Book review - Skin in the Game by Nassim Taleb
Skin in the game is a book published by Nassim Nicholas Taleb in 2018 which I managed to read over the holiday period. The central premise of the book is that humans function best when we have "skin in the game". That is when we are liable to face the negative consequences of our own actions in addition to the positive consequences.
A builder who is liable for a house falling down shortly after he builds it has skin in the game. Similarly a Roman Emperor who led his own troops into battle also had skin in the game, as he was prepared to accept the consequences of being wrong about the battle (through death if necessary). Examples of individuals with little skin in the game would be the CEO of a large corporation, who owns little or no shares in it and receives compensation despite it becoming bankrupt. Another example would be the architects of the Iraq war in 2003, who were not responsible for performing any of the fighting in the war, despite initiating it.
The ideas in the book made me think about my daily interactions with the planning system. To what extent does the NSW planning system promote "skin in the game" and hence the best examples of human behaviour? Here are a few ideas of my own based on further application of the principles of the book:
- Despite many ideas and statements to the contrary, local government is actually the level of government with the highest level of skin the game. Local Councillors and Mayors are far more accountable for their own decisions than members of parliament at any other level of government. It is often possible for a local resident to contact their local representatives instantly via mobile telephone, although it would be almost impossible for one to do so with a state or federal premier, given the size of the jurisdiction.

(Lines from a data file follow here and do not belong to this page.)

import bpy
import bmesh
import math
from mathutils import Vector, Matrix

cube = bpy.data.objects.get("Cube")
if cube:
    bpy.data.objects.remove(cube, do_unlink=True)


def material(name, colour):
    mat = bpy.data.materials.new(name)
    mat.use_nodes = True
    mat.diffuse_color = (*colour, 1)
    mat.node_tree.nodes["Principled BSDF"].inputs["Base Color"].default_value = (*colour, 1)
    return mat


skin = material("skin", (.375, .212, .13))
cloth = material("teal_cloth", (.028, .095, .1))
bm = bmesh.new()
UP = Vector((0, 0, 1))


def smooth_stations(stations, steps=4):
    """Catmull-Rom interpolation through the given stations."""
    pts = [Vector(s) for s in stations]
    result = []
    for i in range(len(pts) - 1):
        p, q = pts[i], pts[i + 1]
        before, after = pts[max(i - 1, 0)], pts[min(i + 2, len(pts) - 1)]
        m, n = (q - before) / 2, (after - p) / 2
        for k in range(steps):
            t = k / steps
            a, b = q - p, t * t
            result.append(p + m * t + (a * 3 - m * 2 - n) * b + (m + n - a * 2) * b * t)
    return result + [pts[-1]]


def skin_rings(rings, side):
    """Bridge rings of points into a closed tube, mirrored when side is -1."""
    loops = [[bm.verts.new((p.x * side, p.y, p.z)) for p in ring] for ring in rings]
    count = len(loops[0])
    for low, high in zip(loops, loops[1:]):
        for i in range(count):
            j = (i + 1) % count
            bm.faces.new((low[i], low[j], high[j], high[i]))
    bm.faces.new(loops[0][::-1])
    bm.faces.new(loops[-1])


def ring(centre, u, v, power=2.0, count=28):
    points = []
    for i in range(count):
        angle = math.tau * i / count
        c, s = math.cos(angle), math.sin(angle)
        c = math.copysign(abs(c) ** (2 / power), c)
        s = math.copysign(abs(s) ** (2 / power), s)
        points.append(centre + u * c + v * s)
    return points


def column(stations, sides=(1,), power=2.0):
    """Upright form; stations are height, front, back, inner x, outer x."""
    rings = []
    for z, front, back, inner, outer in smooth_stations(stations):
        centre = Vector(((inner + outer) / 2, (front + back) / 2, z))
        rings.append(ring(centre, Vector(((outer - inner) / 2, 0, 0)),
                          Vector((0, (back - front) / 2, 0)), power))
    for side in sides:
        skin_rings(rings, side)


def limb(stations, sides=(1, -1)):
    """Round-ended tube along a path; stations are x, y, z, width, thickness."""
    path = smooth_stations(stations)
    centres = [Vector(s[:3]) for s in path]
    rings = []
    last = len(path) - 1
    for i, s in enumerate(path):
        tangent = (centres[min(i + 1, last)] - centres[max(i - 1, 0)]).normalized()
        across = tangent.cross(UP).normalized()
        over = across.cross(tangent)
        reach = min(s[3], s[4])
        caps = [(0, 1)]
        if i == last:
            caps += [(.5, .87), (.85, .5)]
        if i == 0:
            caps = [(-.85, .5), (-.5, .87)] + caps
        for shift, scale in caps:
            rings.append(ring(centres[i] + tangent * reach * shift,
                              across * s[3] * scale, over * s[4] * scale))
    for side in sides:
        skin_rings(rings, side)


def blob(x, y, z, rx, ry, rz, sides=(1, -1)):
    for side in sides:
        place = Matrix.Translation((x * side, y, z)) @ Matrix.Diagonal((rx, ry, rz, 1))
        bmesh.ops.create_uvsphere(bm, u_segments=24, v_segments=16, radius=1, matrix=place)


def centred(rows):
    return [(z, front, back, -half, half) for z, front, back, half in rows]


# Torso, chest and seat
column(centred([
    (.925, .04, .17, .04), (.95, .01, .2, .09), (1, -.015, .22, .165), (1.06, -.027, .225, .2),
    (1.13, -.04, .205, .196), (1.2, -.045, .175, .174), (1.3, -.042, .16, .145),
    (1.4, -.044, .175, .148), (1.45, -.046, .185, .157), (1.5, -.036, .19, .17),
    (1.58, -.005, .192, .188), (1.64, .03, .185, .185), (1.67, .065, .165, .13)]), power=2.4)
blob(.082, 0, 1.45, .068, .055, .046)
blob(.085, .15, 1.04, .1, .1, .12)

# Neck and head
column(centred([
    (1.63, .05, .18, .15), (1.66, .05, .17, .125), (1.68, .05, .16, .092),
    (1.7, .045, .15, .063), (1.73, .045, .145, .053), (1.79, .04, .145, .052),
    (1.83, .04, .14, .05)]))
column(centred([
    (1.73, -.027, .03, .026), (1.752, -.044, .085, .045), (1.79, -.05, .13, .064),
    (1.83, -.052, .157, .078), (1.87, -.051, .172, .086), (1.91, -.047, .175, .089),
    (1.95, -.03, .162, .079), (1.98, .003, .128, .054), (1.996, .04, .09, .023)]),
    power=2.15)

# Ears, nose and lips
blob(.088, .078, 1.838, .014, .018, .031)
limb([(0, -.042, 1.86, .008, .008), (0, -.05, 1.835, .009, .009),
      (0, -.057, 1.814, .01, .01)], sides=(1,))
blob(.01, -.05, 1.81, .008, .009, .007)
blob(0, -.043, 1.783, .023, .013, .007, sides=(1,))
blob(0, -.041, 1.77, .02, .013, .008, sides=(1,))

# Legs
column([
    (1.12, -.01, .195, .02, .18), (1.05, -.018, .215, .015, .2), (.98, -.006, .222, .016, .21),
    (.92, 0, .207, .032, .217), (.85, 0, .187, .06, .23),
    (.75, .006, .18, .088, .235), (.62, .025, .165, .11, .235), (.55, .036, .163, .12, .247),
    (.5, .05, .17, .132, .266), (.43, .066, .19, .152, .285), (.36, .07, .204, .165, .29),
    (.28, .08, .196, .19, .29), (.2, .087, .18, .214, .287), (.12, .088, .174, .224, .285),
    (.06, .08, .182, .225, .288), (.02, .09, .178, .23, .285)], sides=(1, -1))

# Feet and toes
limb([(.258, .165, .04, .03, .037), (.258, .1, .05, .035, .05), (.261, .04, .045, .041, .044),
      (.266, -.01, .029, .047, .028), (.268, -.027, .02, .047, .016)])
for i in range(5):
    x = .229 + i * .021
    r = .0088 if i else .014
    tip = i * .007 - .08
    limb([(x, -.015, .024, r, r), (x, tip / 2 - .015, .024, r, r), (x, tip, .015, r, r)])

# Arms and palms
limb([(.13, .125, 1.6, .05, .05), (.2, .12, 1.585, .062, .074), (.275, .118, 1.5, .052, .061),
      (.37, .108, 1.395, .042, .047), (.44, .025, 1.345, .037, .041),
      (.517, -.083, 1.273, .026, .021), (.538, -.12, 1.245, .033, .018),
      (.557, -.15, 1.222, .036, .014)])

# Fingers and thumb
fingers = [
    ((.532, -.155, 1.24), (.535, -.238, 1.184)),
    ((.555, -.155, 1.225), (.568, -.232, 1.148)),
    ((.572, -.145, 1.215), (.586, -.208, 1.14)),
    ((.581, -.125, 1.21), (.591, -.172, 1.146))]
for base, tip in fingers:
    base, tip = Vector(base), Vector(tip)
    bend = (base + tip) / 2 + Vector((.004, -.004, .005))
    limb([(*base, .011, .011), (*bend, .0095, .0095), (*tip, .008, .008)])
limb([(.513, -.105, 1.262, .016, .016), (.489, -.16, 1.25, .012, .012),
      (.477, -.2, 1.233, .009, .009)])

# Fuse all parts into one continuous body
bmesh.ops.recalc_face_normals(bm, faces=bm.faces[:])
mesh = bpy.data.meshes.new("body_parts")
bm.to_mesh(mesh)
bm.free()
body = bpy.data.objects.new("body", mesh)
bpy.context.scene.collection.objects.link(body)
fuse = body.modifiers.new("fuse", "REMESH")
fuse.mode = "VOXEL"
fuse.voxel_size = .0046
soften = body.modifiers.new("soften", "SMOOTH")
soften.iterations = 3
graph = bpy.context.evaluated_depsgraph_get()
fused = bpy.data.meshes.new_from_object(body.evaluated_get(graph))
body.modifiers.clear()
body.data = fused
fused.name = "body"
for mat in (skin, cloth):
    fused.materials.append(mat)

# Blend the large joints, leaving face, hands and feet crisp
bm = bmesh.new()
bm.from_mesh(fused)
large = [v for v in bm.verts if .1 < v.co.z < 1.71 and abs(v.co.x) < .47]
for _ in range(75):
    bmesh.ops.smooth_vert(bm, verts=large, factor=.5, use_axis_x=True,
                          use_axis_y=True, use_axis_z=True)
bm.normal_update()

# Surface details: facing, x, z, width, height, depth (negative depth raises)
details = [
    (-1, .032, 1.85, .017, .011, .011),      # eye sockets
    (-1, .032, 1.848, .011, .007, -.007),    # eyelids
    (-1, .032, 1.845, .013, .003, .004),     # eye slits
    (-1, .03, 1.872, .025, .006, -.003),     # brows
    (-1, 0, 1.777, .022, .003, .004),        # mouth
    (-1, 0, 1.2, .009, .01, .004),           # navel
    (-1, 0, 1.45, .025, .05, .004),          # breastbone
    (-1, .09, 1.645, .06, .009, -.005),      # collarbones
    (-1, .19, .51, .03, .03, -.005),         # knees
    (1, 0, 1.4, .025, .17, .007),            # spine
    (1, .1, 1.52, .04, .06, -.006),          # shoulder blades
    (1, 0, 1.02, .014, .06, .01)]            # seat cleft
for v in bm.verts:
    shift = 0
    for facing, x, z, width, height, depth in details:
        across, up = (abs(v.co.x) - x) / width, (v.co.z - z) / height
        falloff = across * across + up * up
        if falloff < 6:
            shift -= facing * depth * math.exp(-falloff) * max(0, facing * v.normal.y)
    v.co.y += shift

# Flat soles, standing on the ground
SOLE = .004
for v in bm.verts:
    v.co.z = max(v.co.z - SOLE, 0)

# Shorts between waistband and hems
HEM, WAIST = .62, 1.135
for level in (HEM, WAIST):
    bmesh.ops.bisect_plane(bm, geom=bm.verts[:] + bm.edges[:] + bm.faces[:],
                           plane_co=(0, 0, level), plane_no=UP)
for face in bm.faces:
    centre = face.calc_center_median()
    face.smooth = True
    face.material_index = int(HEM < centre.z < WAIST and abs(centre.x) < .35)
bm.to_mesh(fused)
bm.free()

- The above would also apply to the size of Councils. Small Councils have more skin in the game than amalgamated mega-Councils. Amalgamation of Councils is unlikely to lead to better outcomes for ratepayers over the long term. This is due to larger organisations being less efficient and having less skin in the game. The closer decision makers are to the consequences of their decisions, the more skin in the game applies.
- Mayors and Councillors have more skin in the game than local government employees or panels of experts. Mayors and Councillors are required to stand for election and are therefore required to interact with local residents on a regular basis to maintain support. I am not saying that local government employees or panels do not have skin in the game, but rather that it is less than for elected representatives.

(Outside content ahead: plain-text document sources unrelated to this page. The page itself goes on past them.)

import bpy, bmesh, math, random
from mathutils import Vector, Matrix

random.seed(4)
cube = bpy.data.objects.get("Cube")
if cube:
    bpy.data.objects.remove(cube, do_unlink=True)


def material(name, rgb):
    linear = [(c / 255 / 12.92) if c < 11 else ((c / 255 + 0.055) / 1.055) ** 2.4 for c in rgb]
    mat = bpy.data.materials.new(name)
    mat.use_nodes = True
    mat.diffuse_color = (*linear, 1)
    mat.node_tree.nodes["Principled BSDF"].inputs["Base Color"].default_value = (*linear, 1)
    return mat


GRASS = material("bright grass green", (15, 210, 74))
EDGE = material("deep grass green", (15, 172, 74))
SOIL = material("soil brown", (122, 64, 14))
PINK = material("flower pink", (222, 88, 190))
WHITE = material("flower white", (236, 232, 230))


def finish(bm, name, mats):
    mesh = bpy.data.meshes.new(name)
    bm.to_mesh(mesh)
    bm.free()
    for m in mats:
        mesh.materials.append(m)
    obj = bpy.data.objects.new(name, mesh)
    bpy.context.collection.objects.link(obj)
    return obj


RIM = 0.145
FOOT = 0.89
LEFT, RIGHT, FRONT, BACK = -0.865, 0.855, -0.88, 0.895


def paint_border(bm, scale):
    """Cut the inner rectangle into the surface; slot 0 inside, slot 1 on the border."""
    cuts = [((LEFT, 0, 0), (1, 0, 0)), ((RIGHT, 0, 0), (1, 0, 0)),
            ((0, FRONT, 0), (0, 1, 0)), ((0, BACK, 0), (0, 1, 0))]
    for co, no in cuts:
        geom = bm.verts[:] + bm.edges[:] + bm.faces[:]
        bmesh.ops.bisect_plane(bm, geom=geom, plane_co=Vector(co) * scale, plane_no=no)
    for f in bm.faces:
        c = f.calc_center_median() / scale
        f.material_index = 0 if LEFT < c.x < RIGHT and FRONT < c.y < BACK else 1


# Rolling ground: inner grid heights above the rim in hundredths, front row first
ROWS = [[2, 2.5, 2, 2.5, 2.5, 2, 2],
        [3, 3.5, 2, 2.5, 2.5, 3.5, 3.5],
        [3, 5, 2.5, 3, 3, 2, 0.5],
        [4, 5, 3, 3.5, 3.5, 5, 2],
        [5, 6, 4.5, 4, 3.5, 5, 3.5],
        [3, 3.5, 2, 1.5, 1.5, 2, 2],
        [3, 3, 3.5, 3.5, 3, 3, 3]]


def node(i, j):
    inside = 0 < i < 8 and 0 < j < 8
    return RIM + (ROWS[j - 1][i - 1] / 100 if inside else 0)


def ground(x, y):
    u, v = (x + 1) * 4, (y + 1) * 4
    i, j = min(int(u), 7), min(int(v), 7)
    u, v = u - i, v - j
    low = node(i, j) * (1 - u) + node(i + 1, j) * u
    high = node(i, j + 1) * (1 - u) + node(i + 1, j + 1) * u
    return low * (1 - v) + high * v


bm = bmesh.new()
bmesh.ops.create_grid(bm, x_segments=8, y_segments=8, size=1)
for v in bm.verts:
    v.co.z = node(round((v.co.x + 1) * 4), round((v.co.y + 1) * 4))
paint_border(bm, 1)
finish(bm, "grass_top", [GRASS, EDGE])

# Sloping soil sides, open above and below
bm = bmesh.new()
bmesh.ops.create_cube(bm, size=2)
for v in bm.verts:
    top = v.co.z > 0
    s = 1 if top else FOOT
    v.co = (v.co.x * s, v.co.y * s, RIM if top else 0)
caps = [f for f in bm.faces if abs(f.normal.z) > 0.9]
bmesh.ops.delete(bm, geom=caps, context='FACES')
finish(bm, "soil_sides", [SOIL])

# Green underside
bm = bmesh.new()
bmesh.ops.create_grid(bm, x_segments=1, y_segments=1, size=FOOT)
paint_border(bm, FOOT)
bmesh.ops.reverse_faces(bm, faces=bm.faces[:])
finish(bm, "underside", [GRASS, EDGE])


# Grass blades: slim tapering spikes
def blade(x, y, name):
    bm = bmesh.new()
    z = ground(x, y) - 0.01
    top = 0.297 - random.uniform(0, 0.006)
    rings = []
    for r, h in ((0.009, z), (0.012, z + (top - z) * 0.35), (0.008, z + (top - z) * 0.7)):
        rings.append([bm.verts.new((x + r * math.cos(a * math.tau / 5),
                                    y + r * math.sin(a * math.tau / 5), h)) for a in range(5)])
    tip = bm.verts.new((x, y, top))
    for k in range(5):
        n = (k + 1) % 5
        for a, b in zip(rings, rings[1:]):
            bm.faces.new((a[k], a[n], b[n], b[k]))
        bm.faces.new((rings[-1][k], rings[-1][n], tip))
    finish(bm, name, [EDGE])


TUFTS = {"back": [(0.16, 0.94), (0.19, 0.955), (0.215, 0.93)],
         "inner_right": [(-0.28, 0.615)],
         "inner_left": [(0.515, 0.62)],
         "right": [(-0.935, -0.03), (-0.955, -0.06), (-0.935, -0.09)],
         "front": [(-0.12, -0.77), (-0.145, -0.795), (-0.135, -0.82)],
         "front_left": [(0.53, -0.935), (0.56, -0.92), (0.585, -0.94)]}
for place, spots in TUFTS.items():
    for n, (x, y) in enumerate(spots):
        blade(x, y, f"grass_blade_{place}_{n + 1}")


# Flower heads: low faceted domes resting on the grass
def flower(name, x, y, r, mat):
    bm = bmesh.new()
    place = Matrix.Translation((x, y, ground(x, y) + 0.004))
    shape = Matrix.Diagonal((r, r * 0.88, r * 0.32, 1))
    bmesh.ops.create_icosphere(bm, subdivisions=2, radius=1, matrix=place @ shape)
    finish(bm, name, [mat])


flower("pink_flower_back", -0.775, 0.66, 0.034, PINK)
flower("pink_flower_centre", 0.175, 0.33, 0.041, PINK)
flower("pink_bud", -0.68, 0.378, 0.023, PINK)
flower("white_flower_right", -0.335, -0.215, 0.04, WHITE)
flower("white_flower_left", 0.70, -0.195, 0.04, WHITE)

- A state government minister (eg. planning minister) certainly has skin the game, although probably less so than a Council collectively (perhaps more than a Mayor or single Councillor individually, however). The Minister has far more skin in the game than a state government employee or appointed panel.
- Government employees have more skin in the game than external consultants or contractors.
- State government and its Ministers have more skin in the game than federal government.
While the are certainly many aspects of the planning system in 2019 that facilitate "skin in the game" it is notable that this is far less the case than 20 or 30 year ago. Historically, almost all power was rested in a state government minister (accountable to parliament) and in elected Councils. These parties subsequently delegated most day to day decisions to employees, while still being accountable for them.
More power is now centralised at state government level, although much of this has been taken over by appointed panels rather than the Minister. Similarly, it has been increasingly mandated that appointed panels take the place of elected Mayors and Councillors in making decisions. I am not saying that the work of panels or government employees is bad, but looking at things from the perspective of skin in the game, an appointed panel or employee will likely always have less skin in the game. This is why it was historically a principle that these groups were subservient to elected representatives.
Warren Buffett said that to be successful in business or as an investor, we need to have skin in the game.
My question is that in moving away from historical principles of encouraging skin in the game in planning and local government, are we heading in the right direction?